The answer must consist of every line below that contains the word "prism".

━━━━━━━━━━━━━━━━

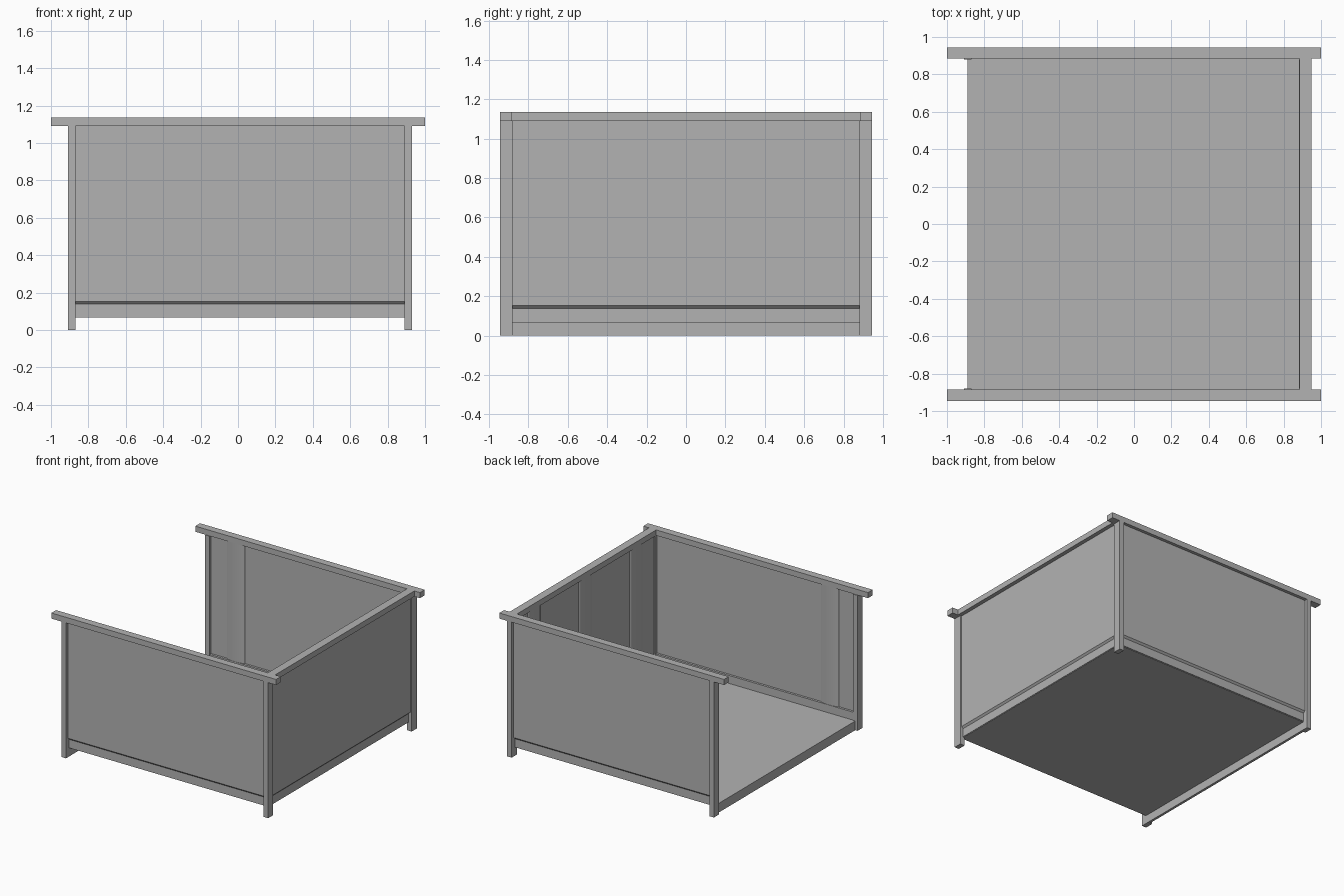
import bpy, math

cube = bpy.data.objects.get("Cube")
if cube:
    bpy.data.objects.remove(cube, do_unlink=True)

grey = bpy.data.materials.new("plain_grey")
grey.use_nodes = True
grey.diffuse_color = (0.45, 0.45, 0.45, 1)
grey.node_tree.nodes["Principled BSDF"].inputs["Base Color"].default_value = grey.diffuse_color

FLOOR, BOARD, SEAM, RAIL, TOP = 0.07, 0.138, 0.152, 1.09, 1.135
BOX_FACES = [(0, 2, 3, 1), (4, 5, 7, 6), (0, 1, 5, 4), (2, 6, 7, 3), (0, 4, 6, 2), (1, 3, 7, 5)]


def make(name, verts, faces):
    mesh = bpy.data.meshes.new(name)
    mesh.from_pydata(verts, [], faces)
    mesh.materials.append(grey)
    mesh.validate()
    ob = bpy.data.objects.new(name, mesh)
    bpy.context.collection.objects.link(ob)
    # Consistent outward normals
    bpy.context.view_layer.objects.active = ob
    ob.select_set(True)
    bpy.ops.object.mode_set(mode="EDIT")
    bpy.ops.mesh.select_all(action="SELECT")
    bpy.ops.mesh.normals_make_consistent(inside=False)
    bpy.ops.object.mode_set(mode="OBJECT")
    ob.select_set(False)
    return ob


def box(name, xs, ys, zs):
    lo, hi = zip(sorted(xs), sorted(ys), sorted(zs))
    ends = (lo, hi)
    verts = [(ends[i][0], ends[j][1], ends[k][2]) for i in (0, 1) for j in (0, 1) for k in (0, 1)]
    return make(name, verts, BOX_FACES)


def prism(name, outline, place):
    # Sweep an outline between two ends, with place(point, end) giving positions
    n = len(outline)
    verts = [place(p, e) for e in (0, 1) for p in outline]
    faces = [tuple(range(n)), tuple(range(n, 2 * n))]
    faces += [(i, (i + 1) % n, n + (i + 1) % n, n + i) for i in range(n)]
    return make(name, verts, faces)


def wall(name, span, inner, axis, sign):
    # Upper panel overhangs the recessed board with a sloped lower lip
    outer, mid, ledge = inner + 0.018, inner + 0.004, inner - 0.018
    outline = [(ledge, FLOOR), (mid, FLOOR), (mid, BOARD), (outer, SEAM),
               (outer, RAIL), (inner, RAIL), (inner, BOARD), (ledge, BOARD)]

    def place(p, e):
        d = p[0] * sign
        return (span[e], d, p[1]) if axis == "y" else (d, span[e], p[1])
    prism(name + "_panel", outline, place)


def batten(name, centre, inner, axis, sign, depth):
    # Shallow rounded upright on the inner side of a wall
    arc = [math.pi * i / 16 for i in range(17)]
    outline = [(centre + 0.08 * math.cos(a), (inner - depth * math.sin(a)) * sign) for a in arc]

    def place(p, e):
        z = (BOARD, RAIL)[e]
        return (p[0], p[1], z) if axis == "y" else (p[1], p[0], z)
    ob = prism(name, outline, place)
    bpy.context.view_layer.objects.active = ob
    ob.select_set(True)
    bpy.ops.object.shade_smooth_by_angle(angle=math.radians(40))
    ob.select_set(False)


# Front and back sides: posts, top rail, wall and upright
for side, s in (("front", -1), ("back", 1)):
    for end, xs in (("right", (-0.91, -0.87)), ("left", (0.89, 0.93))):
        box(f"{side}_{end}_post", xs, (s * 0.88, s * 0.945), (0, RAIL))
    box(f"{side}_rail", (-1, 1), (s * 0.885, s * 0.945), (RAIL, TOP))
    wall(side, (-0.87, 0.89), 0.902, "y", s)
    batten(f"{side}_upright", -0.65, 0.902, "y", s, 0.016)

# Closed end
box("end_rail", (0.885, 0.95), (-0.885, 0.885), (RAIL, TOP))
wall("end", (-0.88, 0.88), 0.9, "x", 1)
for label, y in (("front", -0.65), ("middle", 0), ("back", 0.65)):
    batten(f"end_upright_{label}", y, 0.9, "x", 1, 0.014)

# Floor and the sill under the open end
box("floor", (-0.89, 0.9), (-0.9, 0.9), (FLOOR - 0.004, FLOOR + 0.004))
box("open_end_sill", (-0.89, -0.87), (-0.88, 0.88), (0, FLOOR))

━━━━━━━━━━━━━━━━

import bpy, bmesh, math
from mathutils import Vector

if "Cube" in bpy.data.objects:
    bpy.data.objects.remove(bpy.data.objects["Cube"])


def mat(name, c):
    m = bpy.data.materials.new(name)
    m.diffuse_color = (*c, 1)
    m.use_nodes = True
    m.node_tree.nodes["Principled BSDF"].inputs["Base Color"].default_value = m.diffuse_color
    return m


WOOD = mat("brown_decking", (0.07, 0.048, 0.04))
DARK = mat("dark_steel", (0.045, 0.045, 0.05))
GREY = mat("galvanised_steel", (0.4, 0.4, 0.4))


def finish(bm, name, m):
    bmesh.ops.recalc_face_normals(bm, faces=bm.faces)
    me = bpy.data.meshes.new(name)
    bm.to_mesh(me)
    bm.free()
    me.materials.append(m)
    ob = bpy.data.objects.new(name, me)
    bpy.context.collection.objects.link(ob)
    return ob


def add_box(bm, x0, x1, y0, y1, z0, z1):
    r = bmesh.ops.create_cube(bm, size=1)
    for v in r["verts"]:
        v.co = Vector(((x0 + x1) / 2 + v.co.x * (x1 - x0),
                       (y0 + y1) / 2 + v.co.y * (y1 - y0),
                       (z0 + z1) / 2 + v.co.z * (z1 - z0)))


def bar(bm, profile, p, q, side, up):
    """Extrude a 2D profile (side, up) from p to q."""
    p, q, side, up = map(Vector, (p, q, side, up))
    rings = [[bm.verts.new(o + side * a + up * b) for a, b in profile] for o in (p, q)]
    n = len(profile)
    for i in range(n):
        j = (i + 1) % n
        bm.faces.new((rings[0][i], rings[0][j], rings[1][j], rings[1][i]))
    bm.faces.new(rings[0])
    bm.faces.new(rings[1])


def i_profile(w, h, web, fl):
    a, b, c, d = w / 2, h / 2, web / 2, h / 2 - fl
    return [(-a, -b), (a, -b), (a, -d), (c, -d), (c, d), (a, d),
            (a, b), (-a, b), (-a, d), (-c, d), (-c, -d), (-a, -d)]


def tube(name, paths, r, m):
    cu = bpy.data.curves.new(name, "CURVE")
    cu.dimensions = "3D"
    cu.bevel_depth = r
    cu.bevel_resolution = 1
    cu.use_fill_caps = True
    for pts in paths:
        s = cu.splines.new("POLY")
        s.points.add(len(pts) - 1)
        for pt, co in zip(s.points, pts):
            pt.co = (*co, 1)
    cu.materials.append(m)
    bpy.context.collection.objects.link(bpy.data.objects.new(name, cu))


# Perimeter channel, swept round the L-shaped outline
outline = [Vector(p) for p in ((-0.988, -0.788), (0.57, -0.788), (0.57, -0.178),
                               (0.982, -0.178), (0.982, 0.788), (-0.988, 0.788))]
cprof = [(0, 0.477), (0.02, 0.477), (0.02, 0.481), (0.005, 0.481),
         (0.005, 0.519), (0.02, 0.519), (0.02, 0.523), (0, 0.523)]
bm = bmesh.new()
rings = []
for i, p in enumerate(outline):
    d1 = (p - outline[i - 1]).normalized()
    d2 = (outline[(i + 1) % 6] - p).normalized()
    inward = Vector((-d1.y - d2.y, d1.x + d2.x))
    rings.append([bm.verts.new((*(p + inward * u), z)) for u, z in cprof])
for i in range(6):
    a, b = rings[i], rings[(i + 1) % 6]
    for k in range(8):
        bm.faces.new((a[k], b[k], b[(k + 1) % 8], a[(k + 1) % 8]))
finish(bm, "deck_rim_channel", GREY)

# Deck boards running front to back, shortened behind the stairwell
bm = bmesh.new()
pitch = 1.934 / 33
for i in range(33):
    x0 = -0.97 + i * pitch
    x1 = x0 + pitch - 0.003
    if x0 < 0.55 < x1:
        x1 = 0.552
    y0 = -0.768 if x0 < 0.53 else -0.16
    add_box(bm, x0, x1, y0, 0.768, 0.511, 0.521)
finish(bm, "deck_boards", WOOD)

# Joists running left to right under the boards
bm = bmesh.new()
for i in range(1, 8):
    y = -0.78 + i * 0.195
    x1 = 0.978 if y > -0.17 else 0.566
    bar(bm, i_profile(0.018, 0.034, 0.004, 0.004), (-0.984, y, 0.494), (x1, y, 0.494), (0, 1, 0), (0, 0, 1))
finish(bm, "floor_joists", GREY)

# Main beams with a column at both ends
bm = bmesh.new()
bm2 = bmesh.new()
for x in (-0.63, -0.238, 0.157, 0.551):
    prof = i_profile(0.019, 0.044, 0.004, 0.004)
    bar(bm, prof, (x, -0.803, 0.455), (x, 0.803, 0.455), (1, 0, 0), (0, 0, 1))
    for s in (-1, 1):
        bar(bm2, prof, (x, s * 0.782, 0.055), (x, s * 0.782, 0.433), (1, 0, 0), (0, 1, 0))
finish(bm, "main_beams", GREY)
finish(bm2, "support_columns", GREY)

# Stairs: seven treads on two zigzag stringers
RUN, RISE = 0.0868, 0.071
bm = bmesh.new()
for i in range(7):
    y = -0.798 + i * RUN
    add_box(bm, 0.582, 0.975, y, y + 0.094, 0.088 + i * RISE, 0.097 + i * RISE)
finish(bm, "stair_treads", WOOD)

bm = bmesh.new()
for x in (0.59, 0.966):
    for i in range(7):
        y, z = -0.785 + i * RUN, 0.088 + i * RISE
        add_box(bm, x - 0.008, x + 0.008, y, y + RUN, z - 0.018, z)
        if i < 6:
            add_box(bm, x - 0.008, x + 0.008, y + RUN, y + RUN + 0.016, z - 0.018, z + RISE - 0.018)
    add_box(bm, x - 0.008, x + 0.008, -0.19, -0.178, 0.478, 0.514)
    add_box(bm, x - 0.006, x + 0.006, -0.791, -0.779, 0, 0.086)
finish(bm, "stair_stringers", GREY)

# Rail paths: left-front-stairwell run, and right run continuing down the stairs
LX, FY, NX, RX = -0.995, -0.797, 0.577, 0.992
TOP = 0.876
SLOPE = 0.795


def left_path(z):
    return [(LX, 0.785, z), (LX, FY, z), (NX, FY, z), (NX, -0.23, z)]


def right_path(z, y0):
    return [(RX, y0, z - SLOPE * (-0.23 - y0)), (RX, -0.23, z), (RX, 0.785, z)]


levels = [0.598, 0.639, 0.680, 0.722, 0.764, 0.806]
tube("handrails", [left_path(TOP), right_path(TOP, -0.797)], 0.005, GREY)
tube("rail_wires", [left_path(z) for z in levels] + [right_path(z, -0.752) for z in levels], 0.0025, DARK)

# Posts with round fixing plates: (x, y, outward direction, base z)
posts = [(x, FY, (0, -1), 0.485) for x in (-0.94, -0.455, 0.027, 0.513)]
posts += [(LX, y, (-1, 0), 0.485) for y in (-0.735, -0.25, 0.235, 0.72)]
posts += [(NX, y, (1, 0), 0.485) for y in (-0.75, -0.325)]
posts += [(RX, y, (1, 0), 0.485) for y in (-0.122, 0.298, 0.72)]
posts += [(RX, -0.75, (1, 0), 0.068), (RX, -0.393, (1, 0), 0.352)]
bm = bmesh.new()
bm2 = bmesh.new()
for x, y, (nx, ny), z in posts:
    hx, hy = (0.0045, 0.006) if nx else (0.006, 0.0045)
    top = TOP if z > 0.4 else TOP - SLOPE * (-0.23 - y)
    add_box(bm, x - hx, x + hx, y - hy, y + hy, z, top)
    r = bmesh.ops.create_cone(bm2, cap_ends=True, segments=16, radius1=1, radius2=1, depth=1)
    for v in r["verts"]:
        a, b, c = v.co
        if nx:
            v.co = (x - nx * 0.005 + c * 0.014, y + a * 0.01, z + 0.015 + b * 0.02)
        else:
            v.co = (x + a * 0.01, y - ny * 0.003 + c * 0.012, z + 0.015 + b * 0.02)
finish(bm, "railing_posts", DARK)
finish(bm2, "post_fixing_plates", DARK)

━━━━━━━━━━━━━━━━

§ **Answer for this exercise**
def prism(name, outline, place):
    prism(name + "_panel", outline, place)
    ob = prism(name, outline, place)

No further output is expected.